Exercise details
Return the listing beneath precisely, with every line intact.

Material for the task
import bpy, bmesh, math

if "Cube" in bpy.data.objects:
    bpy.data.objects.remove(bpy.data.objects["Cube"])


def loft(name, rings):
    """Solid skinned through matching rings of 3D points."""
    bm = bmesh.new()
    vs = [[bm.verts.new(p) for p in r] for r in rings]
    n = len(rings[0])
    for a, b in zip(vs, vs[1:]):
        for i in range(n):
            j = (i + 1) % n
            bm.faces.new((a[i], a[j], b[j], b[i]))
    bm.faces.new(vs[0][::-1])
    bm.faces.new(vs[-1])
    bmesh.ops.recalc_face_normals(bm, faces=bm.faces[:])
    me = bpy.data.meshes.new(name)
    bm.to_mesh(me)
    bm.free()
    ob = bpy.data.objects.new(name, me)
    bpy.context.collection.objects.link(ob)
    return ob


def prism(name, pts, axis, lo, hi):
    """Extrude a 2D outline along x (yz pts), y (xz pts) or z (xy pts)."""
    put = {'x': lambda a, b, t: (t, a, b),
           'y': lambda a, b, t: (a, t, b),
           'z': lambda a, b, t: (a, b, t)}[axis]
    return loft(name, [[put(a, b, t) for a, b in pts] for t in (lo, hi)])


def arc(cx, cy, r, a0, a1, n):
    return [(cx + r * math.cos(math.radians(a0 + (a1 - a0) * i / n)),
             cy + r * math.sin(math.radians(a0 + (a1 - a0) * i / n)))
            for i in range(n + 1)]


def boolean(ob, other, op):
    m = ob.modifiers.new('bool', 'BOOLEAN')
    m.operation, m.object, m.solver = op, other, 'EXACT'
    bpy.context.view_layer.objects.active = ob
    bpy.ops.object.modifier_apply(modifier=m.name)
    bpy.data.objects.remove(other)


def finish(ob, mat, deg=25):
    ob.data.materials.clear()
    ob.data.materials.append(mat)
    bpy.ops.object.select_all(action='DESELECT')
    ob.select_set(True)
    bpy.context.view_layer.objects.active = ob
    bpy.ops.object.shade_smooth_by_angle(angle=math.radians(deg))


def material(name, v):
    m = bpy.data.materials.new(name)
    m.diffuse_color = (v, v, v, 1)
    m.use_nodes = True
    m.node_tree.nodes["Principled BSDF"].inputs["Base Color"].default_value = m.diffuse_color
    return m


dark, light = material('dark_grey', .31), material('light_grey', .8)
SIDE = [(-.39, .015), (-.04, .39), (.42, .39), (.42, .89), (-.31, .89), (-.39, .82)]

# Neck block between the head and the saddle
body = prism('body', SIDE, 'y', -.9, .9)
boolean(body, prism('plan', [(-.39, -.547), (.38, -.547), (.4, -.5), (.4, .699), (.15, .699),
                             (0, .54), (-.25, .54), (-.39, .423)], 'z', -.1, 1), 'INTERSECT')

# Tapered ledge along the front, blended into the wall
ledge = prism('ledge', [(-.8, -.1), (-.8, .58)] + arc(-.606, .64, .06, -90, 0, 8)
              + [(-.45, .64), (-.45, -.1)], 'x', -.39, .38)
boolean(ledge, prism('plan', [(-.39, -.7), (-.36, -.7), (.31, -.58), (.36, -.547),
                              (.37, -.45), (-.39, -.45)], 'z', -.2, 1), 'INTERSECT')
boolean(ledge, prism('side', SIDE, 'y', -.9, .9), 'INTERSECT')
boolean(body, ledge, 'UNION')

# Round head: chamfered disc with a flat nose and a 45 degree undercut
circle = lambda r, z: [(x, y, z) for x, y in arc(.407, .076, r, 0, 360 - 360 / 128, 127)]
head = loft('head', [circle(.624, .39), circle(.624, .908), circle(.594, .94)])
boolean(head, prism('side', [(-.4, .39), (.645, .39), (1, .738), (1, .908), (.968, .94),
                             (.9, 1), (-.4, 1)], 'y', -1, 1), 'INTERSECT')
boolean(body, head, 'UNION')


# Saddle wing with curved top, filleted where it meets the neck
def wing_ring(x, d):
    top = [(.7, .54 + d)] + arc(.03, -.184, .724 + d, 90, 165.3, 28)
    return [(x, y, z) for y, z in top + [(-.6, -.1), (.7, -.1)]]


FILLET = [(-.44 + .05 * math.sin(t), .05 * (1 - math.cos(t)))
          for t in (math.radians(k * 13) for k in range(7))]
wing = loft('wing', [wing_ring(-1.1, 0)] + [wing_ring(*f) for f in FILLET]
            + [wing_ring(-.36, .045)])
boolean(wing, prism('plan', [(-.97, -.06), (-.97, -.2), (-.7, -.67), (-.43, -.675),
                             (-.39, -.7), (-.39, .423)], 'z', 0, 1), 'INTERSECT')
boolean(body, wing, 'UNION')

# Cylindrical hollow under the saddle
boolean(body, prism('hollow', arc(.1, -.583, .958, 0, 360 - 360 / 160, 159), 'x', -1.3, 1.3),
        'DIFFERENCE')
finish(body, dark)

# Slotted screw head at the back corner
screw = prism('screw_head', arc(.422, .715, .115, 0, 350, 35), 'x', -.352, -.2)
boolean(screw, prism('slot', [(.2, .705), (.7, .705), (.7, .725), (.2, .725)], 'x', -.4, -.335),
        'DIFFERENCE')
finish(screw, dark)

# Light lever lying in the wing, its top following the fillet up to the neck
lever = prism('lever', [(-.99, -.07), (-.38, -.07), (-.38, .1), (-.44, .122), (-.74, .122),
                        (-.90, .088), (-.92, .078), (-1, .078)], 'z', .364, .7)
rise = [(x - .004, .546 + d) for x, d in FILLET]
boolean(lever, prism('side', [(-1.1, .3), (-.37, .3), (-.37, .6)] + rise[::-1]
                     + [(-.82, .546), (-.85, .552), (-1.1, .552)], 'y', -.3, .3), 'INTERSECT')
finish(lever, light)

Answer area
import bpy, bmesh, math

if "Cube" in bpy.data.objects:
    bpy.data.objects.remove(bpy.data.objects["Cube"])


def loft(name, rings):
    """Solid skinned through matching rings of 3D points."""
    bm = bmesh.new()
    vs = [[bm.verts.new(p) for p in r] for r in rings]
    n = len(rings[0])
    for a, b in zip(vs, vs[1:]):
        for i in range(n):
            j = (i + 1) % n
            bm.faces.new((a[i], a[j], b[j], b[i]))
    bm.faces.new(vs[0][::-1])
    bm.faces.new(vs[-1])
    bmesh.ops.recalc_face_normals(bm, faces=bm.faces[:])
    me = bpy.data.meshes.new(name)
    bm.to_mesh(me)
    bm.free()
    ob = bpy.data.objects.new(name, me)
    bpy.context.collection.objects.link(ob)
    return ob


def prism(name, pts, axis, lo, hi):
    """Extrude a 2D outline along x (yz pts), y (xz pts) or z (xy pts)."""
    put = {'x': lambda a, b, t: (t, a, b),
           'y': lambda a, b, t: (a, t, b),
           'z': lambda a, b, t: (a, b, t)}[axis]
    return loft(name, [[put(a, b, t) for a, b in pts] for t in (lo, hi)])


def arc(cx, cy, r, a0, a1, n):
    return [(cx + r * math.cos(math.radians(a0 + (a1 - a0) * i / n)),
             cy + r * math.sin(math.radians(a0 + (a1 - a0) * i / n)))
            for i in range(n + 1)]


def boolean(ob, other, op):
    m = ob.modifiers.new('bool', 'BOOLEAN')
    m.operation, m.object, m.solver = op, other, 'EXACT'
    bpy.context.view_layer.objects.active = ob
    bpy.ops.object.modifier_apply(modifier=m.name)
    bpy.data.objects.remove(other)


def finish(ob, mat, deg=25):
    ob.data.materials.clear()
    ob.data.materials.append(mat)
    bpy.ops.object.select_all(action='DESELECT')
    ob.select_set(True)
    bpy.context.view_layer.objects.active = ob
    bpy.ops.object.shade_smooth_by_angle(angle=math.radians(deg))


def material(name, v):
    m = bpy.data.materials.new(name)
    m.diffuse_color = (v, v, v, 1)
    m.use_nodes = True
    m.node_tree.nodes["Principled BSDF"].inputs["Base Color"].default_value = m.diffuse_color
    return m


dark, light = material('dark_grey', .31), material('light_grey', .8)
SIDE = [(-.39, .015), (-.04, .39), (.42, .39), (.42, .89), (-.31, .89), (-.39, .82)]

# Neck block between the head and the saddle
body = prism('body', SIDE, 'y', -.9, .9)
boolean(body, prism('plan', [(-.39, -.547), (.38, -.547), (.4, -.5), (.4, .699), (.15, .699),
                             (0, .54), (-.25, .54), (-.39, .423)], 'z', -.1, 1), 'INTERSECT')

# Tapered ledge along the front, blended into the wall
ledge = prism('ledge', [(-.8, -.1), (-.8, .58)] + arc(-.606, .64, .06, -90, 0, 8)
              + [(-.45, .64), (-.45, -.1)], 'x', -.39, .38)
boolean(ledge, prism('plan', [(-.39, -.7), (-.36, -.7), (.31, -.58), (.36, -.547),
                              (.37, -.45), (-.39, -.45)], 'z', -.2, 1), 'INTERSECT')
boolean(ledge, prism('side', SIDE, 'y', -.9, .9), 'INTERSECT')
boolean(body, ledge, 'UNION')

# Round head: chamfered disc with a flat nose and a 45 degree undercut
circle = lambda r, z: [(x, y, z) for x, y in arc(.407, .076, r, 0, 360 - 360 / 128, 127)]
head = loft('head', [circle(.624, .39), circle(.624, .908), circle(.594, .94)])
boolean(head, prism('side', [(-.4, .39), (.645, .39), (1, .738), (1, .908), (.968, .94),
                             (.9, 1), (-.4, 1)], 'y', -1, 1), 'INTERSECT')
boolean(body, head, 'UNION')


# Saddle wing with curved top, filleted where it meets the neck
def wing_ring(x, d):
    top = [(.7, .54 + d)] + arc(.03, -.184, .724 + d, 90, 165.3, 28)
    return [(x, y, z) for y, z in top + [(-.6, -.1), (.7, -.1)]]


FILLET = [(-.44 + .05 * math.sin(t), .05 * (1 - math.cos(t)))
          for t in (math.radians(k * 13) for k in range(7))]
wing = loft('wing', [wing_ring(-1.1, 0)] + [wing_ring(*f) for f in FILLET]
            + [wing_ring(-.36, .045)])
boolean(wing, prism('plan', [(-.97, -.06), (-.97, -.2), (-.7, -.67), (-.43, -.675),
                             (-.39, -.7), (-.39, .423)], 'z', 0, 1), 'INTERSECT')
boolean(body, wing, 'UNION')

# Cylindrical hollow under the saddle
boolean(body, prism('hollow', arc(.1, -.583, .958, 0, 360 - 360 / 160, 159), 'x', -1.3, 1.3),
        'DIFFERENCE')
finish(body, dark)

# Slotted screw head at the back corner
screw = prism('screw_head', arc(.422, .715, .115, 0, 350, 35), 'x', -.352, -.2)
boolean(screw, prism('slot', [(.2, .705), (.7, .705), (.7, .725), (.2, .725)], 'x', -.4, -.335),
        'DIFFERENCE')
finish(screw, dark)

# Light lever lying in the wing, its top following the fillet up to the neck
lever = prism('lever', [(-.99, -.07), (-.38, -.07), (-.38, .1), (-.44, .122), (-.74, .122),
                        (-.90, .088), (-.92, .078), (-1, .078)], 'z', .364, .7)
rise = [(x - .004, .546 + d) for x, d in FILLET]
boolean(lever, prism('side', [(-1.1, .3), (-.37, .3), (-.37, .6)] + rise[::-1]
                     + [(-.82, .546), (-.85, .552), (-1.1, .552)], 'y', -.3, .3), 'INTERSECT')
finish(lever, light)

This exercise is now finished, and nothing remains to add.